Saved data entries
______

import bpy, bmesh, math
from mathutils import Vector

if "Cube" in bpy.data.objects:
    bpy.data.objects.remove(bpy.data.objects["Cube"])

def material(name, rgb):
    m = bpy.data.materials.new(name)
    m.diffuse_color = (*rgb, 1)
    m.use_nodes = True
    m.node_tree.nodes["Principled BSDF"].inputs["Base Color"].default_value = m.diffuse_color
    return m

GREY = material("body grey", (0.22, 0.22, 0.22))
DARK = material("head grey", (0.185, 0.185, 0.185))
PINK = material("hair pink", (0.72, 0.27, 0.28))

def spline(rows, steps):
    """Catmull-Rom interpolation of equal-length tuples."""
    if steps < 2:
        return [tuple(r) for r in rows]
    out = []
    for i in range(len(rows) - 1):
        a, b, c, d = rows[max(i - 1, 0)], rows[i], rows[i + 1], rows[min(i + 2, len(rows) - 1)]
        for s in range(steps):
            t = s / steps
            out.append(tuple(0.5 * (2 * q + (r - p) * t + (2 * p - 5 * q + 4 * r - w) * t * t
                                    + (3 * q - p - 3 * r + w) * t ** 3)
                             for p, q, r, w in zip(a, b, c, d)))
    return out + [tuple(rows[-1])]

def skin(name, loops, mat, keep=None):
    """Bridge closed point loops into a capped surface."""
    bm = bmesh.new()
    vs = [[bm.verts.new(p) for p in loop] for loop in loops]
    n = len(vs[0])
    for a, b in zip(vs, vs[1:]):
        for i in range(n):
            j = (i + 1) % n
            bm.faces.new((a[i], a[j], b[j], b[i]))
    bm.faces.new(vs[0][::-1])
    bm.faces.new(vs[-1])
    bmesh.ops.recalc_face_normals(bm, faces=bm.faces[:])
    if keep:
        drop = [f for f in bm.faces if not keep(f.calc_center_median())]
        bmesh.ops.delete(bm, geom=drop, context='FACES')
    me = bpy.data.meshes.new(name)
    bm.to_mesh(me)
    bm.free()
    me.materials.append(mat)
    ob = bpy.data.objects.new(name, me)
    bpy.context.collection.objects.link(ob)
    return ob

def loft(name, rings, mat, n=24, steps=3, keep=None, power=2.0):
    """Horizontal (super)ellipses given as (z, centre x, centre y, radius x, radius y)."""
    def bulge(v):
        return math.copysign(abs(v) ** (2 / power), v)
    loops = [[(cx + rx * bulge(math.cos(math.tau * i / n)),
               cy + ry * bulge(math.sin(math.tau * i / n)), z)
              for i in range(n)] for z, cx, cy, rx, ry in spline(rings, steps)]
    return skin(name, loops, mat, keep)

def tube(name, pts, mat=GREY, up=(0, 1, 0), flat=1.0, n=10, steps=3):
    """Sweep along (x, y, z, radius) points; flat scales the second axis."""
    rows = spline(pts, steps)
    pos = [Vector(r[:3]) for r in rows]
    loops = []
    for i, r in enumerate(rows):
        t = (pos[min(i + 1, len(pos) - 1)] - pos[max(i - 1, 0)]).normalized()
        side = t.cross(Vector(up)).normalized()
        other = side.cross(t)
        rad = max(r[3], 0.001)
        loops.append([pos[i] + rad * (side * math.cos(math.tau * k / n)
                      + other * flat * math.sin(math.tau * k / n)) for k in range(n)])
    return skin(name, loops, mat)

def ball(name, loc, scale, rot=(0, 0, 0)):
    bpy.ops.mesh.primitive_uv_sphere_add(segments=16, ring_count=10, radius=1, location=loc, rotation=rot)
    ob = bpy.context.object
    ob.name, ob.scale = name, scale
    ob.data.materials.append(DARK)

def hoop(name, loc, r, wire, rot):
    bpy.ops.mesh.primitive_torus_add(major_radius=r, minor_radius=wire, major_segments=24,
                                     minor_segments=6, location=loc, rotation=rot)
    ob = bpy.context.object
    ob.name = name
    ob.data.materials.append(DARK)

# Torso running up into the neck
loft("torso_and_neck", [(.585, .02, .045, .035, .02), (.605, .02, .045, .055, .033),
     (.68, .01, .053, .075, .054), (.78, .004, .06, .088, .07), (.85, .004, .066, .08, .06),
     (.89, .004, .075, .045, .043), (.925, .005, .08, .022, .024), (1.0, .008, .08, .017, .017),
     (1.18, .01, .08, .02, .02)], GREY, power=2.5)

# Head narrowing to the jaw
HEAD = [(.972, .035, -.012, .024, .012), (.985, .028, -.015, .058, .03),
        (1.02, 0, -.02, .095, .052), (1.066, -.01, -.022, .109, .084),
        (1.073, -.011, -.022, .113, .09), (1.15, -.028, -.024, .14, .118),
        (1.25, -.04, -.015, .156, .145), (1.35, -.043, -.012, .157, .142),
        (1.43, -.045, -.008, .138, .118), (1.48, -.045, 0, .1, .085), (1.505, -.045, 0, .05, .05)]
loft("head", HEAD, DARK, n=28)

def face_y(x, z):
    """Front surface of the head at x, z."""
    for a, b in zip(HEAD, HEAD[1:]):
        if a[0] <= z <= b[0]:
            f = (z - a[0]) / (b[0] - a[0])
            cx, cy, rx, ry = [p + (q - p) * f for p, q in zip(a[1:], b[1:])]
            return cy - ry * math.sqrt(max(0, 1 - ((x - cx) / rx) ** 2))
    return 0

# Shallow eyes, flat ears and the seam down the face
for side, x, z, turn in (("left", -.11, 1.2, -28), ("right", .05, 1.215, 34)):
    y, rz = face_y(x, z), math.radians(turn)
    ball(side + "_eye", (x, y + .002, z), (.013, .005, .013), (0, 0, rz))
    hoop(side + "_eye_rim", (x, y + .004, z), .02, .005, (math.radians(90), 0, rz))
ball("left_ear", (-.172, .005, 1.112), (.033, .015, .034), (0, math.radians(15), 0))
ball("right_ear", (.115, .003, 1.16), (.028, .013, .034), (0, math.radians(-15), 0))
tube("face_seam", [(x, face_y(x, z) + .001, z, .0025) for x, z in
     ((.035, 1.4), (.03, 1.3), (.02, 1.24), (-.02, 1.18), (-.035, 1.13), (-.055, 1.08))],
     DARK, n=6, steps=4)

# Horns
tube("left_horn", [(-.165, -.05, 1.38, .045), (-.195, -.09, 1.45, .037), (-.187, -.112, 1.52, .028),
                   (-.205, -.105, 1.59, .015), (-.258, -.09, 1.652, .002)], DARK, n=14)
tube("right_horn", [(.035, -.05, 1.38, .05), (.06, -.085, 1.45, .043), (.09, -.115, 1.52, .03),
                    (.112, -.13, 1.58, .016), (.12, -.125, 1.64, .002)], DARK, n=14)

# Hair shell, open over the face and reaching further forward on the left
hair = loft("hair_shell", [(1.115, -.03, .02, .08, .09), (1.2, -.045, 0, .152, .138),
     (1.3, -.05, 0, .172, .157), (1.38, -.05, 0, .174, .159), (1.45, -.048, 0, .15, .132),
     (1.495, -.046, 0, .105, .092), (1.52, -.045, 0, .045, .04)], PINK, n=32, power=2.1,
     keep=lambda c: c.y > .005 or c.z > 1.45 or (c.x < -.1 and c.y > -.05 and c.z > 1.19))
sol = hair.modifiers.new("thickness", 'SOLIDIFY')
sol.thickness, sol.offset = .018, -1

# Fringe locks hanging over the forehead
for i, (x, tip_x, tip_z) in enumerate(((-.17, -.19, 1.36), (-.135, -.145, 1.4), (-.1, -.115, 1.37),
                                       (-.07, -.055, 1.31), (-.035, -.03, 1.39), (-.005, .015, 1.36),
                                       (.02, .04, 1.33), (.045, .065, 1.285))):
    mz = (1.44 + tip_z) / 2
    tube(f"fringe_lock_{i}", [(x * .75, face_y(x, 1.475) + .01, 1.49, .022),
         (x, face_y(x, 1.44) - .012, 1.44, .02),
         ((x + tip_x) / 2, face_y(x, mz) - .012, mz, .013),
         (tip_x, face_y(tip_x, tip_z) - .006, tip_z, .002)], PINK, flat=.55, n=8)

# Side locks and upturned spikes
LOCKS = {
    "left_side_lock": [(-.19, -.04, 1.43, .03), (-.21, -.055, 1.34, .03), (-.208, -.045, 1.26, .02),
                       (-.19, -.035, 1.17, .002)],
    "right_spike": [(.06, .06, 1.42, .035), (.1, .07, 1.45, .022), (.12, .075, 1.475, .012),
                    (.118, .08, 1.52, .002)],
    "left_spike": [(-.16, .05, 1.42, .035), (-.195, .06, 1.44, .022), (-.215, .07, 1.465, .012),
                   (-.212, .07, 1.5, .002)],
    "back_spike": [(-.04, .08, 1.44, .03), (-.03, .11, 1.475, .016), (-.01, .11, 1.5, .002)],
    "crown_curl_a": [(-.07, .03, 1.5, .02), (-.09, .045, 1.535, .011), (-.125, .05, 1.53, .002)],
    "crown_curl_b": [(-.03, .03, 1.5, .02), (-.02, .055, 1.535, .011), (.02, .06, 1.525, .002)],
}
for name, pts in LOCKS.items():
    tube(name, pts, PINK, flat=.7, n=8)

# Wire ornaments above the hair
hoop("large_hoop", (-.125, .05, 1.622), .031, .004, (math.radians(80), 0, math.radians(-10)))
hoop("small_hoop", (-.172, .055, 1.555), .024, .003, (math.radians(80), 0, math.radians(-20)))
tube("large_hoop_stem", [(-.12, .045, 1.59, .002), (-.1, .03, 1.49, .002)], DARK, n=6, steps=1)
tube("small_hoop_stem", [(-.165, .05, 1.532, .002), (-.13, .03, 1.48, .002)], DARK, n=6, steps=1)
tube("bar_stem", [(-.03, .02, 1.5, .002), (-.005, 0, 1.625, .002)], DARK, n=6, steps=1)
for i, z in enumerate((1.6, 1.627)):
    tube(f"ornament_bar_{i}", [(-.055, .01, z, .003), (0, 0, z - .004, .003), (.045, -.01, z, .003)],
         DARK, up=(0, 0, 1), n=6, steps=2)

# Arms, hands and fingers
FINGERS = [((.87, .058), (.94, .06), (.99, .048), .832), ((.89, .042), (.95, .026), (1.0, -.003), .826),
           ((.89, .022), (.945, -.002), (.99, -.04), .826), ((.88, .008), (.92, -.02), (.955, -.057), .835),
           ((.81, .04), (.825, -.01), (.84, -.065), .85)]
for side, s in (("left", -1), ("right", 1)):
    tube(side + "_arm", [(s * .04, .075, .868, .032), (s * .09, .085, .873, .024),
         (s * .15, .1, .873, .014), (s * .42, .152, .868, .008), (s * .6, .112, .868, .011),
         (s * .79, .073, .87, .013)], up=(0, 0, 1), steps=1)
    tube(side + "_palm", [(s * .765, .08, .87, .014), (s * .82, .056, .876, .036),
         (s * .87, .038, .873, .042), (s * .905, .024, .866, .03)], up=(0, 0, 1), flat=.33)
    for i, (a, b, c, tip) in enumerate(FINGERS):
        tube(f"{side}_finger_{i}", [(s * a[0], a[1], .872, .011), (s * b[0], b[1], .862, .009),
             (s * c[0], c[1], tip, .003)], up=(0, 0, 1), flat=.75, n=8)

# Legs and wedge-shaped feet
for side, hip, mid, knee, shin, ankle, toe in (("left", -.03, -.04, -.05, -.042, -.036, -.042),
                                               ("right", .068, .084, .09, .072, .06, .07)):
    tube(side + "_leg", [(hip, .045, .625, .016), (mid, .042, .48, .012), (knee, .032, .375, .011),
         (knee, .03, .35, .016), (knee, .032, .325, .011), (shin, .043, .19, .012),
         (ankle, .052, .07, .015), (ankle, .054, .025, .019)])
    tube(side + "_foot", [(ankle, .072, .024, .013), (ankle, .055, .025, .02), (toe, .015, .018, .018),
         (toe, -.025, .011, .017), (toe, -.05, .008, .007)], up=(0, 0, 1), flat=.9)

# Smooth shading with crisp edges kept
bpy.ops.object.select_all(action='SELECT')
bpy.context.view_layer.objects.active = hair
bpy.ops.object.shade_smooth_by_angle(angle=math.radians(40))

______

Precisely reproduce the lines of the entries, beginning at the first and ending at the one containing "m.use_nodes = True". Add nothing.

TASK RESULT:
import bpy, bmesh, math
from mathutils import Vector

if "Cube" in bpy.data.objects:
    bpy.data.objects.remove(bpy.data.objects["Cube"])

def material(name, rgb):
    m = bpy.data.materials.new(name)
    m.diffuse_color = (*rgb, 1)
    m.use_nodes = True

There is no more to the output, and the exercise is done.